The following content is based on the message “Relative Morality and the Law” on 3/5/17 at New City Church in Phoenix, AZ. The following is not meant to be a full synopsis but rather a brief look at the main ideas. To use this Study Guide effectively you must listen to the message found at

Leaders using these Study Notes for group study and reflection should read the Biblical text thoroughly before beginning, using this resource as assistance and not relying solely on this material for insight. We encourage all leaders to pray and ask the Spirit for revelation as they lead their respective community groups.


Pray and ask God to lead the discussion as everyone gets to share.



Paul makes it clear that there is going to be a judgment. This means there has to be a standard by which people are judged. Paul refers to this standard as the Law. We know the Law as the first five books of our Bible. In the Law, we can find 613 total commandments: 248 Positive Commandments (do’s) and 365 Negative Commandments (do not’s).

Do you know all 613 commandments? How would you feel about knowing that God will judge according to your knowledge of the Law?

How is legalism exhausting?


An objection to being judged according to the Law is that not everyone has the Law. Specifically the Gentile believers wouldn’t have had the Law. So what about their judgement? Paul also says that the Law is written on our hearts and conscience. This is why we can say that right or wrong come from God!

Why don’t people want to say that there is absolute truth?

How does believing that all truth is relative actually break down? (For instance, how could someone enter into another culture and say that female genital mutilation is wrong for them to practice if there is no moral standard?)

It is possible without God, or absolute truth, to believe in moral feelings but impossible to believe in moral obligations. Romans 2:15 says that obligation comes from God! If there is an absolute moral standard, you have to acknowledge something outside of yourself accounting for it.

This means that according to the Gospel, people will be judged, and if they don’t have the law, it will be their own thoughts/conscience that will accuse them!

Having your conscience as the standard by which God would judge you probably sounds liberating, but how would that actually be enslaving?

Talk about how often you accuse yourself of wrong-doing. How do you judge yourself harshly?

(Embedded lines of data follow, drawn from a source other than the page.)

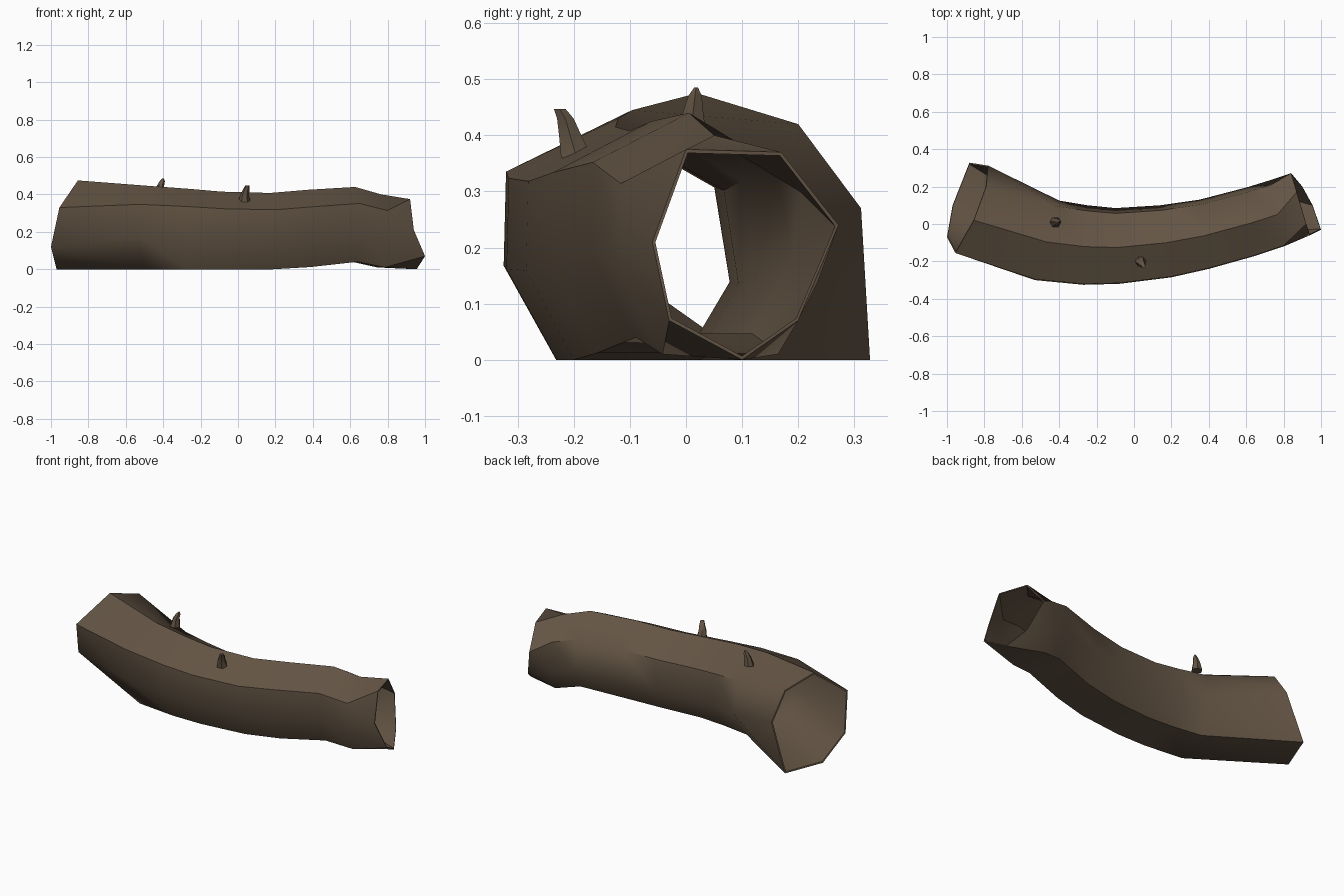
import bpy, bmesh, math
from mathutils import Vector

if "Cube" in bpy.data.objects:
    bpy.data.objects.remove(bpy.data.objects["Cube"])

bark = bpy.data.materials.new("bark_brown")
bark.diffuse_color = (0.125, 0.089, 0.058, 1)
bark.use_nodes = True
bark.node_tree.nodes["Principled BSDF"].inputs["Base Color"].default_value = bark.diffuse_color


def finish(bm, name, angle):
    bmesh.ops.recalc_face_normals(bm, faces=bm.faces[:])
    me = bpy.data.meshes.new(name)
    bm.to_mesh(me)
    bm.free()
    ob = bpy.data.objects.new(name, me)
    bpy.context.collection.objects.link(ob)
    me.materials.append(bark)
    bpy.ops.object.select_all(action='DESELECT')
    ob.select_set(True)
    bpy.context.view_layer.objects.active = ob
    bpy.ops.object.shade_smooth_by_angle(angle=math.radians(angle))
    return ob


def bridge(bm, a, b):
    n = len(a)
    for i in range(n):
        j = (i + 1) % n
        bm.faces.new((a[i], a[j], b[j], b[i]))


# seven-sided section: (front-to-back fraction, height fraction)
section = [(0.01, 0.78), (0.0, 0.39), (0.22, 0), (0.8, 0), (1.0, 0.33), (0.93, 0.75), (0.48, 1.0)]

# stations along the log: front x, y, back x, y, bottom z, top z
stations = [
    (-0.53, -0.30, -0.40, 0.125, 0.0, 0.445),
    (-0.27, -0.325, -0.25, 0.10, 0.0, 0.43),
    (-0.08, -0.32, -0.10, 0.085, 0.0, 0.415),
    (0.20, -0.285, 0.14, 0.10, 0.0, 0.408),
    (0.40, -0.24, 0.35, 0.13, 0.012, 0.425),
    (0.65, -0.17, 0.60, 0.195, 0.04, 0.44),
    (0.80, -0.12, 0.73, 0.235, 0.01, 0.40),
]

# broken, slanted end rims
left_rim = [(-0.955, -0.155, 0.33), (-1.0, -0.07, 0.12), (-0.97, 0.10, 0), (-0.88, 0.328, 0),
            (-0.78, 0.312, 0.27), (-0.79, 0.20, 0.42), (-0.856, 0.02, 0.475)]
right_rim = [(0.92, 0.0, 0.375), (0.94, -0.06, 0.21), (1.0, -0.03, 0.07), (0.955, 0.10, 0),
             (0.90, 0.20, 0.07), (0.84, 0.272, 0.24), (0.87, 0.17, 0.37)]

rings = [[Vector(p) for p in left_rim]]
for fx, fy, bx, by, zb, zt in stations:
    rings.append([Vector((fx + (bx - fx) * t, fy + (by - fy) * t, zb + (zt - zb) * h)) for t, h in section])
rings.append([Vector(p) for p in right_rim])

# hollow log: outer bark and thin inner wall, joined at the rims
bm = bmesh.new()
outer, inner = [], []
for r in rings:
    c = sum(r, Vector()) / len(r)
    outer.append([bm.verts.new(p) for p in r])
    inner.append([bm.verts.new(c + (p - c) * 0.965) for p in r])
for skin in (outer, inner):
    for a, b in zip(skin, skin[1:]):
        bridge(bm, a, b)
bridge(bm, outer[0], inner[0])
bridge(bm, outer[-1], inner[-1])
finish(bm, "hollow_log", 50)


# small twig stubs
def twig(name, path, sides=6):
    bm = bmesh.new()
    loops = []
    for x, y, z, r in path:
        loops.append([bm.verts.new((x + r * math.cos(2 * math.pi * i / sides),
                                    y + r * math.sin(2 * math.pi * i / sides), z))
                      for i in range(sides)])
    for a, b in zip(loops, loops[1:]):
        bridge(bm, a, b)
    bm.faces.new(loops[0])
    bm.faces.new(loops[-1])
    return finish(bm, name, 50)


twig("top_twig", [(-0.42, 0.01, 0.40, 0.03), (-0.415, 0.013, 0.445, 0.02),
                  (-0.405, 0.016, 0.47, 0.014), (-0.40, 0.018, 0.485, 0.004)])
twig("front_twig", [(0.035, -0.195, 0.36, 0.032), (0.035, -0.205, 0.395, 0.024),
                    (0.045, -0.215, 0.43, 0.017), (0.05, -0.225, 0.447, 0.012)])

In verses 17-24 Paul shows us how law isn’t just about action, but your heart—how the law is inward, not just outward. On one hand, if you care only about outward acts, you will ask others to keep the law, but you will break it yourself. That’s hypocrisy. On the other hand, if you keep the law its fullest, you will boast in your actions. That’s idolatry.

We all find ourselves legalistic in some ways. How do you lean toward legalism?

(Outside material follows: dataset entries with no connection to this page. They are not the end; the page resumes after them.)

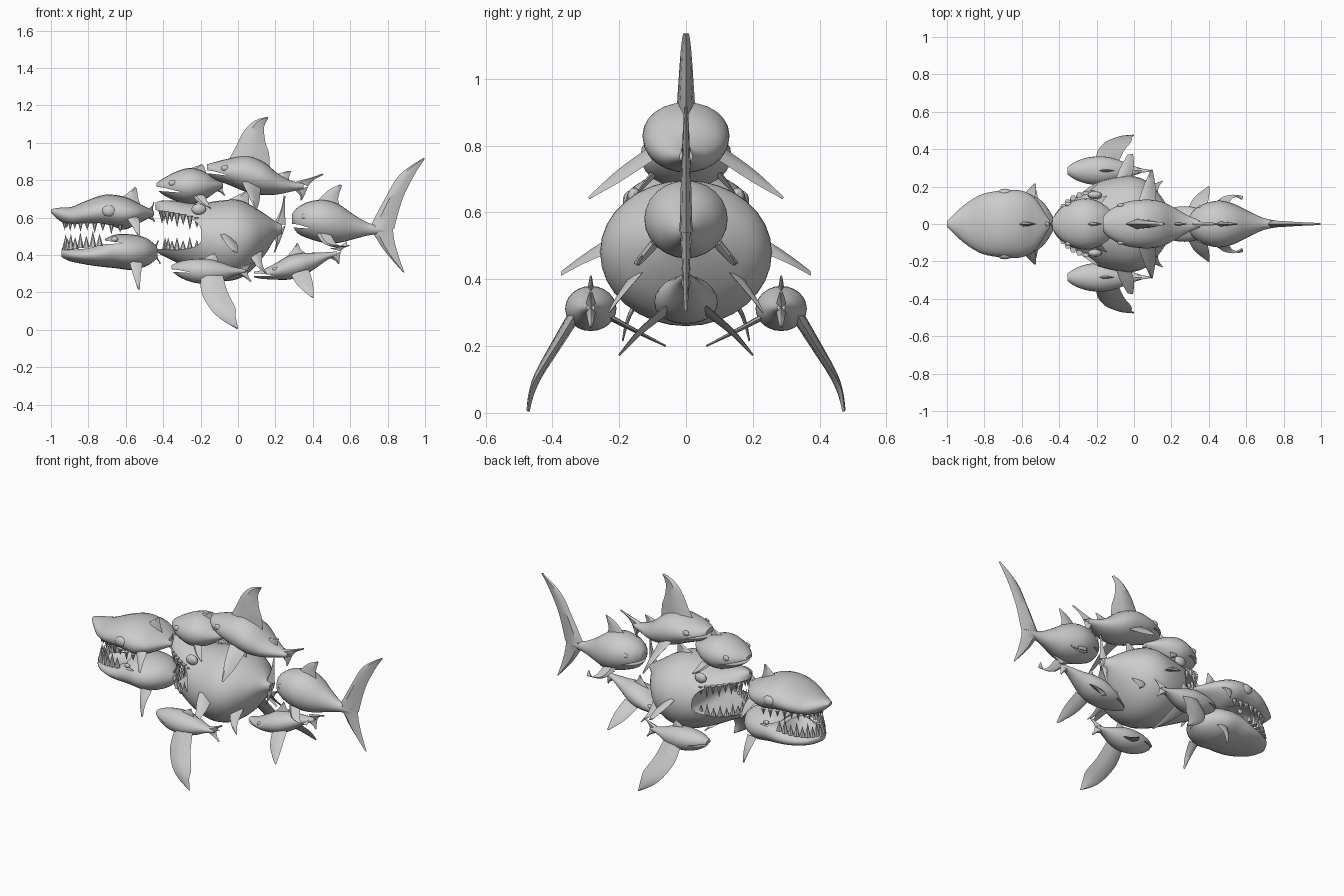
import bpy, bmesh, math
from mathutils import Vector


def make(name, bm, mirror=False):
    bmesh.ops.recalc_face_normals(bm, faces=bm.faces)
    me = bpy.data.meshes.new(name)
    bm.to_mesh(me)
    bm.free()
    ob = bpy.data.objects.new(name, me)
    bpy.context.collection.objects.link(ob)
    if mirror:
        ob.modifiers.new("mirror", 'MIRROR').use_axis = (False, True, False)
    return ob


def smooth_rows(rows, k):
    # Catmull-Rom interpolation between stations
    out, n = [], len(rows)
    for i in range(n - 1):
        a, b, c, d = rows[max(i - 1, 0)], rows[i], rows[i + 1], rows[min(i + 2, n - 1)]
        for j in range(k):
            t = j / k
            out.append([.5 * (2*q + (r-p)*t + (2*p-5*q+4*r-s)*t*t + (3*q-p-3*r+s)*t**3)
                        for p, q, r, s in zip(a, b, c, d)])
    return out + [list(rows[-1])]


def skin(name, rings, mirror=False):
    bm = bmesh.new()
    vs = [[bm.verts.new(p) for p in r] for r in rings]
    n = len(vs[0])
    for a, b in zip(vs, vs[1:]):
        for i in range(n):
            bm.faces.new((a[i], a[(i+1) % n], b[(i+1) % n], b[i]))
    bm.faces.new(vs[0])
    bm.faces.new(vs[-1])
    return make(name, bm, mirror)


def body(name, st, y=0, n=24, mirror=False, k=4):
    # stations: x, top z, bottom z, half width
    rings = []
    for x, t, b, w in smooth_rows(st, k):
        ang = [2 * math.pi * i / n for i in range(n)]
        rings.append([(x, y + max(w, .004) * math.cos(a), (t+b)/2 + (t-b)/2 * math.sin(a)) for a in ang])
    return skin(name, rings, mirror)


def fin(name, st, thick=.03, y=0, mirror=False):
    # stations: leading point, trailing point; 2D points lie in the plane of y
    full = lambda p: p if len(p) == 3 else (p[0], y, p[1])
    rows = smooth_rows([list(full(a)) + list(full(b)) for a, b in st], 4)
    L0, T0, L1 = Vector(rows[0][:3]), Vector(rows[0][3:]), Vector(rows[-1][:3])
    nrm = (T0 - L0).cross((L1 - L0)).normalized()
    rings = []
    for i, r in enumerate(rows):
        L, T = Vector(r[:3]), Vector(r[3:])
        h = nrm * thick * .5 * (1 - .75 * i / (len(rows) - 1))
        rings.append([L, L.lerp(T, .25) + h, L.lerp(T, .65) + h * .7, T,
                      L.lerp(T, .65) - h * .7, L.lerp(T, .25) - h])
    return skin(name, rings, mirror)


def tail(name, root, notch, up, low, h=.025, y=0, mirror=False):
    x, z = root
    for nm, tip, s in (("upper", up, 1), ("lower", low, -1)):
        mid = ((x + tip[0]) / 2, (z + s*h + tip[1]) / 2)
        mid2 = ((notch[0]*.6 + tip[0]*.4), (notch[1]*.5 + tip[1]*.5))
        fin(f"{name}_{nm}_lobe", [((x - .02, z + s*h), notch), (mid, mid2),
                                  (tip, (tip[0] + .008, tip[1] - s*.006))], .03, y, mirror)


def cut(ob, st, y=0, k=3):
    c = body("cutter", st, y, 24, False, k)
    bpy.context.view_layer.objects.active = ob
    m = ob.modifiers.new("cut", 'BOOLEAN')
    m.operation, m.solver, m.object = 'DIFFERENCE', 'EXACT', c
    bpy.ops.object.modifier_move_to_index(modifier="cut", index=0)
    bpy.ops.object.modifier_apply(modifier="cut")
    bpy.data.objects.remove(c)


def teeth(name, xf, xb, w, zf, zb, h, n, r=.014):
    # cones along a U-shaped gum line
    bm = bmesh.new()
    for i in range(n):
        t = (i / (n - 1) * 2 - 1) * math.pi / 2
        f = 1 - math.cos(t)
        base = Vector((xf + (xb - xf) * f, w * math.sin(t), zf + (zb - zf) * f))
        hh = h * (1 if i % 2 else .75)
        ring = [bm.verts.new(base + Vector((r*math.cos(a), r*math.sin(a), 0)))
                for a in (j * math.pi / 3 for j in range(6))]
        top = bm.verts.new(base + Vector((0, 0, hh)))
        for j in range(6):
            bm.faces.new((ring[j], ring[(j+1) % 6], top))
        bm.faces.new(ring)
    return make(name, bm)


def eye(name, x, y, z, r):
    bm = bmesh.new()
    bmesh.ops.create_uvsphere(bm, u_segments=12, v_segments=8, radius=r)
    for v in bm.verts:
        v.co = Vector((v.co.x * 1.3 + x, v.co.y * .7 + y, v.co.z + z))
    make(name, bm, True)


# Head: upper fish forming the snout
head = body("upper_head_fish", [(-1, .645, .625, .015), (-.95, .653, .58, .065), (-.89, .657, .555, .115),
            (-.81, .69, .55, .16), (-.71, .722, .545, .178), (-.61, .712, .535, .18),
            (-.53, .675, .57, .14), (-.47, .645, .60, .05), (-.45, .635, .61, .02)])
cut(head, [(-.92, .59, .5, .04), (-.86, .61, .48, .09), (-.74, .61, .48, .13), (-.64, .56, .5, .08)])
fin("upper_head_dorsal", [((-.63, .70), (-.52, .665)), ((-.585, .735), (-.535, .71)), ((-.55, .765), (-.54, .755))])
fin("upper_head_pectoral", [((-.6, .15, .6), (-.53, .14, .6)), ((-.57, .18, .56), (-.525, .18, .56)),
    ((-.535, .215, .50), (-.525, .215, .50))], .02, mirror=True)
tail("upper_head_tail", (-.46, .62), (-.455, .625), (-.455, .685), (-.45, .575))
eye("upper_head_eye", -.69, .168, .635, .03)
teeth("upper_head_teeth", -.93, -.63, .135, .585, .56, -.055, 21)

# Head: lower fish forming the jaw
jaw = body("lower_jaw_fish", [(-.945, .43, .39, .03), (-.9, .435, .367, .095), (-.82, .445, .35, .14),
           (-.74, .47, .338, .16), (-.66, .508, .33, .168), (-.57, .51, .32, .165),
           (-.49, .49, .34, .12), (-.44, .45, .375, .05), (-.43, .43, .39, .02)])
cut(jaw, [(-.91, .52, .415, .05), (-.84, .53, .405, .10), (-.76, .55, .41, .12), (-.71, .54, .46, .09)])
cut(jaw, [(-.79, .485, .455, .35), (-.72, .478, .456, .35), (-.62, .466, .462, .35)])
fin("jaw_pectoral", [((-.58, .13, .36), (-.51, .12, .36)), ((-.56, .17, .29), (-.52, .17, .29)),
    ((-.535, .19, .215), (-.525, .19, .215))], .02, mirror=True)
tail("jaw_tail", (-.44, .42), (-.435, .42), (-.43, .48), (-.42, .35))
eye("jaw_eye", -.66, .15, .485, .014)
teeth("jaw_teeth", -.925, -.74, .135, .425, .45, .085, 17, .018)

# Centre: large open-mouthed fish
core = body("centre_body", [(-.44, .68, .42, .02), (-.41, .69, .40, .09), (-.34, .69, .365, .15),
            (-.22, .675, .305, .215), (-.1, .69, .262, .25), (0, .695, .272, .255),
            (.08, .66, .325, .22), (.15, .615, .41, .14), (.2, .58, .49, .06), (.235, .565, .515, .025)], n=32)
cut(core, [(-.52, .65, .43, .75), (-.40, .635, .43, .75), (-.28, .61, .43, .75), (-.215, .57, .45, .75),
           (-.195, .53, .48, .75)])
teeth("centre_upper_teeth", -.41, -.22, .165, .64, .60, -.075, 17, .017)
teeth("centre_lower_teeth", -.39, -.22, .165, .425, .43, .07, 15, .017)
eye("centre_eye", -.21, .155, .645, .03)
fin("centre_pectoral", [((-.1, .23, .52), (-.02, .23, .48)), ((-.075, .30, .475), (0, .31, .445)),
    ((-.035, .37, .425), (-.005, .375, .41))], .03, mirror=True)
fin("centre_pelvic", [((.06, .17, .4), (.13, .13, .42)), ((.1, .21, .34), (.13, .19, .35)),
    ((.15, .23, .30), (.155, .23, .30))], .02, mirror=True)
fin("centre_dorsal", [((-.08, .68), (.06, .65)), ((0, .72), (.06, .7)), ((.05, .745), (.06, .74))])
tail("centre_tail", (.215, .54), (.255, .56), (.245, .72), (.19, .41), .03)

# Small fish on the nape
nape = body("nape_fish", [(-.435, .785, .75, .03), (-.39, .815, .715, .085), (-.32, .85, .685, .125),
            (-.25, .865, .672, .137), (-.18, .845, .695, .115), (-.12, .805, .735, .07), (-.08, .785, .76, .02)])
cut(nape, [(-.48, .77, .745, .35), (-.40, .76, .74, .35), (-.31, .738, .733, .35)])
fin("nape_dorsal", [((-.29, .85), (-.17, .83)), ((-.235, .87), (-.175, .855)), ((-.195, .885), (-.185, .88))])
fin("nape_pectoral", [((-.24, .10, .71), (-.18, .10, .72)), ((-.2, .13, .675), (-.16, .13, .68)),
    ((-.15, .15, .65), (-.145, .15, .65))], .02, mirror=True)
tail("nape_tail", (-.1, .77), (-.085, .77), (-.08, .82), (-.075, .715))
eye("nape_eye", -.35, .105, .785, .016)

# Fish whose back fin is the great dorsal fin
back = body("dorsal_fish", [(-.165, .885, .83, .04), (-.13, .895, .805, .075), (-.05, .915, .775, .115),
            (.05, .93, .735, .13), (.14, .895, .72, .122), (.22, .83, .725, .085), (.29, .795, .74, .045),
            (.35, .785, .75, .02)])
cut(back, [(-.2, .855, .835, .35), (-.14, .85, .834, .35), (-.06, .828, .824, .35)])
fin("great_dorsal_fin", [((-.06, .89), (.17, .87)), ((-.016, .97), (.165, .945)), ((.03, 1.06), (.145, 1.01)),
    ((.09, 1.118), (.14, 1.085)), ((.155, 1.138), (.162, 1.132))], .06)
fin("dorsal_fish_pectoral", [((.02, .11, .79), (.12, .10, .755)), ((.05, .2, .73), (.115, .2, .69)),
    ((.09, .29, .645), (.1, .29, .64))], .03, mirror=True)
fin("dorsal_fish_second_dorsal", [((.2, .83), (.27, .79)), ((.25, .845), (.275, .825)), ((.28, .85), (.285, .845))], .02)
tail("dorsal_fish_tail", (.33, .767), (.375, .767), (.45, .835), (.335, .69))
eye("dorsal_fish_eye", -.07, .10, .865, .016)

# Rear fish carrying the great tail
rear = body("rear_fish", [(.29, .62, .56, .03), (.32, .655, .515, .075), (.38, .685, .487, .11),
            (.46, .695, .465, .125), (.54, .67, .465, .105), (.62, .615, .485, .065),
            (.70, .57, .505, .03), (.78, .555, .515, .015)])
cut(rear, [(.25, .57, .55, .35), (.32, .563, .545, .35), (.38, .545, .541, .35)])
fin("rear_dorsal", [((.42, .685), (.55, .655)), ((.485, .748), (.535, .70)), ((.55, .778), (.555, .77))])
fin("rear_pectoral", [((.42, .09, .51), (.5, .10, .505)), ((.46, .135, .46), (.53, .14, .455)),
    ((.53, .15, .445), (.58, .15, .445)), ((.57, .135, .46), (.58, .13, .475))], .03, mirror=True)
fin("great_tail_upper_lobe", [((.70, .54), (.835, .54)), ((.785, .70), (.88, .70)),
    ((.865, .83), (.95, .84)), ((.99, .918), (1, .915))], .04)
fin("great_tail_lower_lobe", [((.70, .55), (.83, .575)), ((.735, .495), (.832, .50)),
    ((.785, .42), (.855, .405)), ((.88, .31), (.89, .305))], .04)
eye("rear_eye", .36, .09, .605, .015)

# Fish under the belly
belly = body("belly_fish", [(.085, .31, .28, .02), (.13, .32, .272, .05), (.2, .355, .268, .085),
             (.27, .395, .268, .095), (.34, .41, .285, .085), (.41, .412, .325, .055),
             (.48, .415, .375, .03), (.53, .42, .395, .012)])
cut(belly, [(.04, .303, .288, .3), (.12, .30, .288, .3), (.19, .292, .289, .3)])
fin("belly_dorsal", [((.25, .38), (.38, .40)), ((.29, .425), (.34, .425)), ((.315, .465), (.322, .46))], .02)
fin("belly_pectoral", [((.28, .06, .30), (.38, .06, .32)), ((.32, .14, .235), (.4, .14, .25)),
    ((.395, .2, .172), (.405, .2, .175))], .025, mirror=True)
tail("belly_tail", (.51, .41), (.55, .42), (.59, .455), (.535, .35))
eye("belly_eye", .2, .075, .325, .012)

# Paired side fish carrying the great pectoral fins
side = body("side_fish", [(-.355, .345, .315, .02), (-.31, .365, .28, .05), (-.24, .378, .253, .072),
            (-.16, .378, .245, .076), (-.09, .36, .26, .06), (-.02, .335, .29, .032),
            (.04, .325, .305, .012)], y=.285, mirror=True)
cut(side, [(-.4, .328, .312, .3), (-.32, .32, .308, .3), (-.26, .308, .304, .3)], y=.285)
fin("great_pectoral_fin", [((-.2, .335, .29), (-.08, .335, .29)), ((-.195, .39, .2), (-.055, .39, .2)),
    ((-.15, .44, .115), (-.015, .44, .12)), ((-.09, .462, .055), (-.012, .465, .07)),
    ((-.005, .473, .004), (0, .473, .008))], .04, mirror=True)
fin("side_inner_fin", [((-.2, .235, .29), (-.11, .235, .29)), ((-.16, .15, .245), (-.1, .15, .245)),
    ((-.09, .06, .2), (-.085, .06, .2))], .02, mirror=True)
fin("side_dorsal", [((-.2, .37), (-.1, .35)), ((-.16, .395), (-.11, .38)), ((-.125, .412), (-.12, .405))],
    .02, .285, True)
tail("side_tail", (.02, .315), (.05, .315), (.085, .365), (.065, .255), .02, .285, True)

# Smooth shading with sharp edges kept
for ob in bpy.data.objects:
    bpy.ops.object.select_all(action='DESELECT')
    ob.select_set(True)
    bpy.context.view_layer.objects.active = ob
    bpy.ops.object.shade_smooth_by_angle(angle=math.radians(40))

We all find ourselves idolatrous in some ways. How do you lean toward idolatry?

Paul uses circumcision as an example. It was the sign of being a part of the people of God in the Old Testament. However, if one was circumcised, but didn’t follow the Law, what good was it? Or if someone followed the Law, but wasn’t circumcised, wouldn’t that make them more of a person of God? That’s what Paul says.


Circumcision was never about the outward act, but about the heart in doing so. Today we still need our heart to be circumcised. This comes through believing in Jesus. Jesus was crucified—and in essence circumcised—bloody, cut off from his relationship from God, even though HE kept the law perfectly. He did this for us.

“In him you were also circumcised, in the putting off of the sinful nature, not with a circumcision done by the hands of men but with the circumcision done by Christ,” COLOSSIANS 2:11

We all stand condemned, but what does knowing that Jesus was cut off from the Father for our sin do to your heart?

Pray with each other for God to show you how much you have been forgiven.